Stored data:
--- START ---
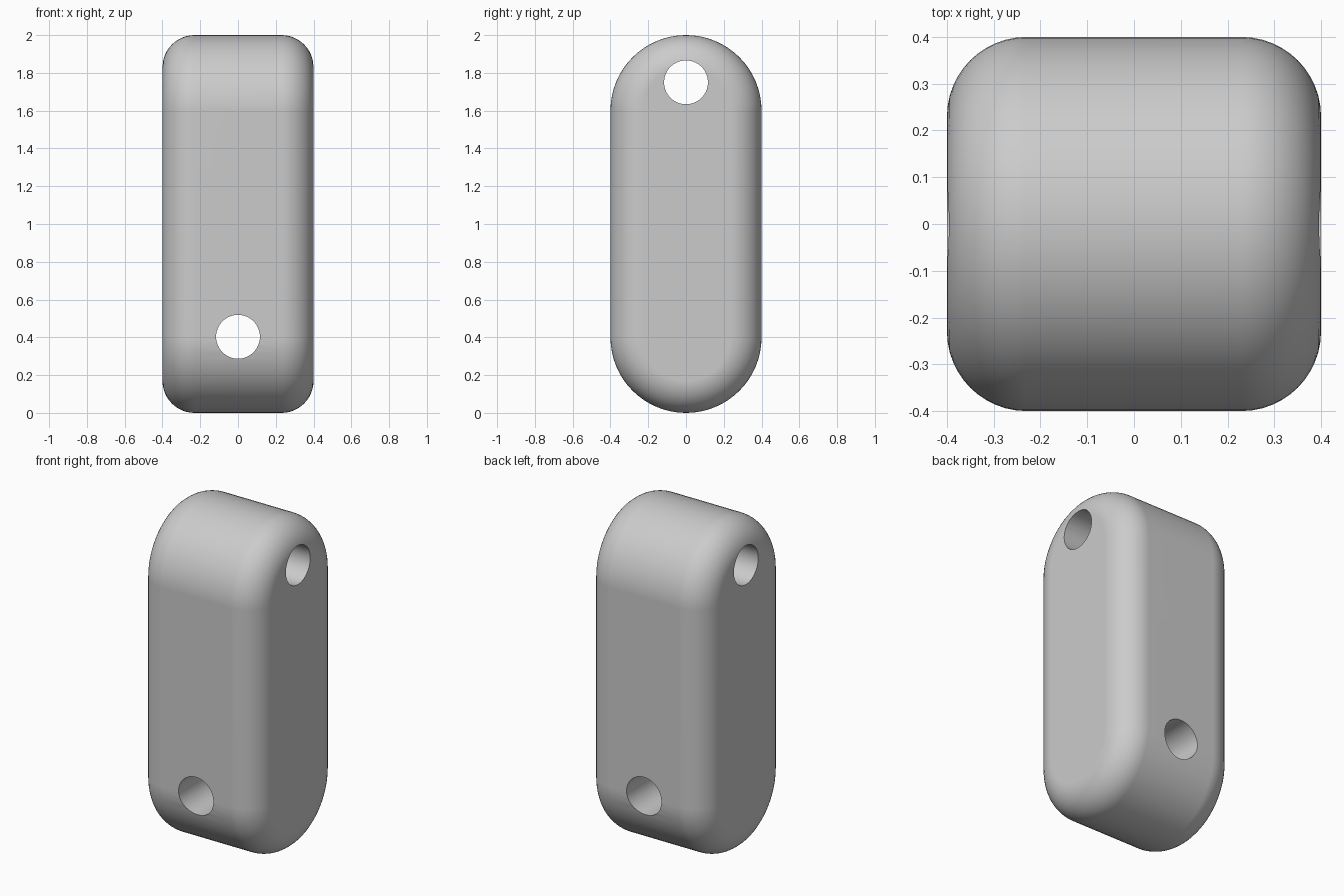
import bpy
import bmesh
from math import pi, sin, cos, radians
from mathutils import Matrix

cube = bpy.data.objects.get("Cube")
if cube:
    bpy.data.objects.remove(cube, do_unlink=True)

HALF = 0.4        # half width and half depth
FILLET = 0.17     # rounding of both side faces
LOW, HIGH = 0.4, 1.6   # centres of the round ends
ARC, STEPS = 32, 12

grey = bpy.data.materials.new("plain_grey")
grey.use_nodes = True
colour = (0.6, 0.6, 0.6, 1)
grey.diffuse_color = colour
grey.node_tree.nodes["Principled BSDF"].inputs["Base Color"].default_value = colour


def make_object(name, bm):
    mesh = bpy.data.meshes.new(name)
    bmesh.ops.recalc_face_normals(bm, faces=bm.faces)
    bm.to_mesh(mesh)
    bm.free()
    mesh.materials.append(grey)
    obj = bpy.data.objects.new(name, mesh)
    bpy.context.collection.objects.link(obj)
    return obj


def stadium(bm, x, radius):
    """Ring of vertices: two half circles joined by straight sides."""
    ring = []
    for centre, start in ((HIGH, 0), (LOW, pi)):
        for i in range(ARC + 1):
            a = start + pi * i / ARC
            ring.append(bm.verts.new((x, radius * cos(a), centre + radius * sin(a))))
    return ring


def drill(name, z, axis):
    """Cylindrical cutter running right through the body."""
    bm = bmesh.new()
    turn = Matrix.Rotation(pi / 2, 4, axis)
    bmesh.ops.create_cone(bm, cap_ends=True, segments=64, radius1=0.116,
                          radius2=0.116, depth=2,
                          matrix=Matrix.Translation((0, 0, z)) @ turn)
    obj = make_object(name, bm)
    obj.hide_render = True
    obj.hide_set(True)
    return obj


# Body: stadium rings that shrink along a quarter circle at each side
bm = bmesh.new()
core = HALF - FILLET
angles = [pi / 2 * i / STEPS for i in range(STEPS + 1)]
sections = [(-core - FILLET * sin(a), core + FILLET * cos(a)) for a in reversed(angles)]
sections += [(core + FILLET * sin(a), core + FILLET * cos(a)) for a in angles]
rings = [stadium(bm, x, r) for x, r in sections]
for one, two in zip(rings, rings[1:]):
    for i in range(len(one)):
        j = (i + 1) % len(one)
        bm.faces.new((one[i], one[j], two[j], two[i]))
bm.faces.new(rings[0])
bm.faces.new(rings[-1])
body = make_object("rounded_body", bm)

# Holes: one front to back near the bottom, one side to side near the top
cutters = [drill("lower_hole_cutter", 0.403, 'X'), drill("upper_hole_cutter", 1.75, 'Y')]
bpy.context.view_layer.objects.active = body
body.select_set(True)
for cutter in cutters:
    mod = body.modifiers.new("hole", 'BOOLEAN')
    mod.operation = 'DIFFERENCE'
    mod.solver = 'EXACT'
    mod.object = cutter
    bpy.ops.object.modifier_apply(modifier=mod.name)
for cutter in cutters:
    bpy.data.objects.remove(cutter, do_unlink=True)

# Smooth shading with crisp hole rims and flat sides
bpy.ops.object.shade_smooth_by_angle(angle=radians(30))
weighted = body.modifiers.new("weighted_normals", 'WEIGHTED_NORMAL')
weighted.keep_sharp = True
--- END ---
■ Exercise brief
Return each line among the entries that holds the word "import".

■ Your solution
import bpy
import bmesh
from math import pi, sin, cos, radians
from mathutils import Matrix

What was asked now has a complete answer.